(i) USD50 million grant from the European Union; (ii) USD3.4 billion (100% of quota) approved under the IMF's Rapid Financing Instrument; (iii) Pending requests of USD2.5 billion from the World Bank and USD1 billion from the African Development Bank; (iv) As of May 26, USD41.4 million in assistance, which includes more than USD3.3 million for health assistance and USD34 million in IDA humanitarian funding for risk-communications, water and sanitation, infection-prevention, and coordination; and nearly USD4.1 million in MRA humanitarian assistance for vulnerable people; (v) June 5, USD288.5 million loan from the African Development Bank to help Nigeria tackle the COVID-19 pandemic and mitigate its impact on people and businesses; (vi) August 7, USD114.28 million from the World Bank to help Nigeria prevent, detect and respond to the threat posed by COVID-19 with a specific focus on state level responses. USD100 million is a loan from the International Development Association (IDA) and the balance a grant from the Pandemic Emergency Financing Facility.

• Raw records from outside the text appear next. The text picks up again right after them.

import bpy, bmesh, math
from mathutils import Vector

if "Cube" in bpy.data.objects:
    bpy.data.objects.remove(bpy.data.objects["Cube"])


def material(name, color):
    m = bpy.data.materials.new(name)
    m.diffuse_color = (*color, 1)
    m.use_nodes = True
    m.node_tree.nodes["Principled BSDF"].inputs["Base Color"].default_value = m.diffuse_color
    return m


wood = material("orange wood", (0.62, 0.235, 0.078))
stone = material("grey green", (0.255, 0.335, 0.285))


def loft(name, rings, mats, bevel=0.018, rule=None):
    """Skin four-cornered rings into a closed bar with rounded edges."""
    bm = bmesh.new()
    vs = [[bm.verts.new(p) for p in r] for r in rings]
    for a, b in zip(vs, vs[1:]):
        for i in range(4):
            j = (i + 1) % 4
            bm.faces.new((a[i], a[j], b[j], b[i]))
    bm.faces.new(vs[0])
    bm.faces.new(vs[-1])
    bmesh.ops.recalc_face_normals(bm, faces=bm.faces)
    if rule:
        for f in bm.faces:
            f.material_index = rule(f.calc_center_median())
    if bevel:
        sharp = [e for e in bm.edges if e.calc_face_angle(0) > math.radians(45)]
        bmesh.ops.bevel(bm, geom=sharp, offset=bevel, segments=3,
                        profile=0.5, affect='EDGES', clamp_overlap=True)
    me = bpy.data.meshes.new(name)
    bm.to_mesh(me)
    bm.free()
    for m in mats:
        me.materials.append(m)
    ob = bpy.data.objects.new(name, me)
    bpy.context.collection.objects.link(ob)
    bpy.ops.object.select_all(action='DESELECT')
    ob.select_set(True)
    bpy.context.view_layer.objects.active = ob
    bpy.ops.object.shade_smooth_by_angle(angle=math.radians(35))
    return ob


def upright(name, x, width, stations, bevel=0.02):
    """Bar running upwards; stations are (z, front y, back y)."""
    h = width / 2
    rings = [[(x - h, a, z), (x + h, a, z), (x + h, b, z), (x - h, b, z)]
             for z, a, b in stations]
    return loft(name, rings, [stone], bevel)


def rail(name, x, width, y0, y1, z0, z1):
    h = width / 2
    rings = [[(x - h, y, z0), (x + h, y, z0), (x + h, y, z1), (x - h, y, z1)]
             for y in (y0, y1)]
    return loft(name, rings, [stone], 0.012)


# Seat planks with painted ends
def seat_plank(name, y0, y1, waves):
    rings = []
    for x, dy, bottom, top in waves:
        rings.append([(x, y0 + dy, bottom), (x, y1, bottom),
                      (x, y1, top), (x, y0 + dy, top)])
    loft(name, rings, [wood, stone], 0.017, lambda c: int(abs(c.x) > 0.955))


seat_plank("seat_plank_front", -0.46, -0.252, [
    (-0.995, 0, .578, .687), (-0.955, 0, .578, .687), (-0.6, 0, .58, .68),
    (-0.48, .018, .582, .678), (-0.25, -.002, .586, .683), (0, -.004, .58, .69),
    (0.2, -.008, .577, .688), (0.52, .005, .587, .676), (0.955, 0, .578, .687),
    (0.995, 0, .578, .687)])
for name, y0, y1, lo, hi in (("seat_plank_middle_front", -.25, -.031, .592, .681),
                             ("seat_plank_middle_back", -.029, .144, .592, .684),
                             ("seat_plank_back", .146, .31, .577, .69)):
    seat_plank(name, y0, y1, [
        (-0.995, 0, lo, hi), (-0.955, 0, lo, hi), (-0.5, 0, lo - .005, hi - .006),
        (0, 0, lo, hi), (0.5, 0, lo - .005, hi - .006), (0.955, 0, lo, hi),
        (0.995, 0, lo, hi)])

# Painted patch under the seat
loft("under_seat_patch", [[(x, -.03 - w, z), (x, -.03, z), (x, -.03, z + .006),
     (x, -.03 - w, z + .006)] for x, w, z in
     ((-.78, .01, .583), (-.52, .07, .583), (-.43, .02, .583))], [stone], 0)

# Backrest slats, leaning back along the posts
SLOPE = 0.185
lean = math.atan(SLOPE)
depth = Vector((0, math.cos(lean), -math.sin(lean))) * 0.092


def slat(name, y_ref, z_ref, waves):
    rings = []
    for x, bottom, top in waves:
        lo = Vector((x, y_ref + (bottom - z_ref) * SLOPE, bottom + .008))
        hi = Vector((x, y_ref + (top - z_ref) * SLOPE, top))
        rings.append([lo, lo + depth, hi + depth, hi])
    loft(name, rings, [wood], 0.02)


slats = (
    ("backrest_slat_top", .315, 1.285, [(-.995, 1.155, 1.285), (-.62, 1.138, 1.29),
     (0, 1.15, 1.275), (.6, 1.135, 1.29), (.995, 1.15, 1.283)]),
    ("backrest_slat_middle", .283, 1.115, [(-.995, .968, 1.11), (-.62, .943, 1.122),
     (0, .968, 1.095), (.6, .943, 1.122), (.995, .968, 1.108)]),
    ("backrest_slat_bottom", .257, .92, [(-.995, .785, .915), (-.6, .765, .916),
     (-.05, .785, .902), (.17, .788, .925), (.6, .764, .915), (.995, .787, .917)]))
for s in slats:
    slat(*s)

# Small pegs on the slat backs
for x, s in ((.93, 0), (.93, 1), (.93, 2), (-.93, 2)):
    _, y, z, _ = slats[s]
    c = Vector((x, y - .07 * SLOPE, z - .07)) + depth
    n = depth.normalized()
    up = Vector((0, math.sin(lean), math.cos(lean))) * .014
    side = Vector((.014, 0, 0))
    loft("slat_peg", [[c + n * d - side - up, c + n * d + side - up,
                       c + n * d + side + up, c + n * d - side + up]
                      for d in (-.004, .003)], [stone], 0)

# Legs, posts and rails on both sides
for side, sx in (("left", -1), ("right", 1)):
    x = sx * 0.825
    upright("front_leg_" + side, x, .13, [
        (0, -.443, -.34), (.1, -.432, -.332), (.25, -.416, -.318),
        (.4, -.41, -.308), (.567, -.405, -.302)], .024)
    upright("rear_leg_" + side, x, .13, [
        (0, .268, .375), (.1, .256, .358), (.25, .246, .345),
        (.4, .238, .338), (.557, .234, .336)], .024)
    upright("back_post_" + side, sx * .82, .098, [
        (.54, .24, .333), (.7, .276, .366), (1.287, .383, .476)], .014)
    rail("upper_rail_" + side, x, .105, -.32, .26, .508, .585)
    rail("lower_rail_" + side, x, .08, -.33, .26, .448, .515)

|09 - International Assistance Provided|
|09A - Swaps info_outline|
|09B - International loans/grants|
|10 - No breakdown||NGN3,650,000,000,000||USD11,192,027,597||
(i) Central Bank of Nigeria provided liquidity of: (a) NGN100 billion to the health sector, (b) NGN2 trillion to the manufacturing sector, and (c) NGN1.5 trillion to other impacted industries; (ii) NRG50 billion of loans to support the country's economy, targeted at households and micro and small enterprises. These belong in Measures 1A and 3A.
|11 - Other Economic Measures||
(i) March 25, The Securities and Exchange Commission (SEC) and Nigerian Stock Exchange (NSE) announced the grant of a 60-day extension to issuers and dealing members for filing of 2019 full year financial reports; (ii) March 27, Minister of Industry, Trade and Investment directed to work with the Manufacturers Association of Nigeria (MAN) to ensure that production of essential items such as food, medical and pharmaceutical products continues.
|12 - Non-Economic Measures||
(i) Closure of airports, schools, universities, and other public places; (ii) March 30, Lockdown declared in Lagos, Abuja, and Ogun states; (iii) Flexible work arrangements encouraged in several states; (iv) Increased daily testing capacity to 2,500; (v) Release of inmates in correctional facilities to decongest prisons; (vi) May 4, Gradual easing of lockdown measures. However, new nationwide measures were introduced, including nighttime curfew, ban on non-essential inter-state passenger travel, partial and controlled interstate movement of goods and services, and mandatory use of face masks or coverings in public. On September 4, Nigeria transitioned into phase 3 for a period of four weeks. Night curfew has been reduced to 12am – 4am. Groups of up to 50 people are allowed to attend parties and gathering. More opening hours are allowed for parks and gardens but clubs and bars remain closed [update]; (vii) NCDC launched a WhatsApp APL, a free-to-use service to provide a central source of accurate, verified and current information on COVID-19 in Nigeria.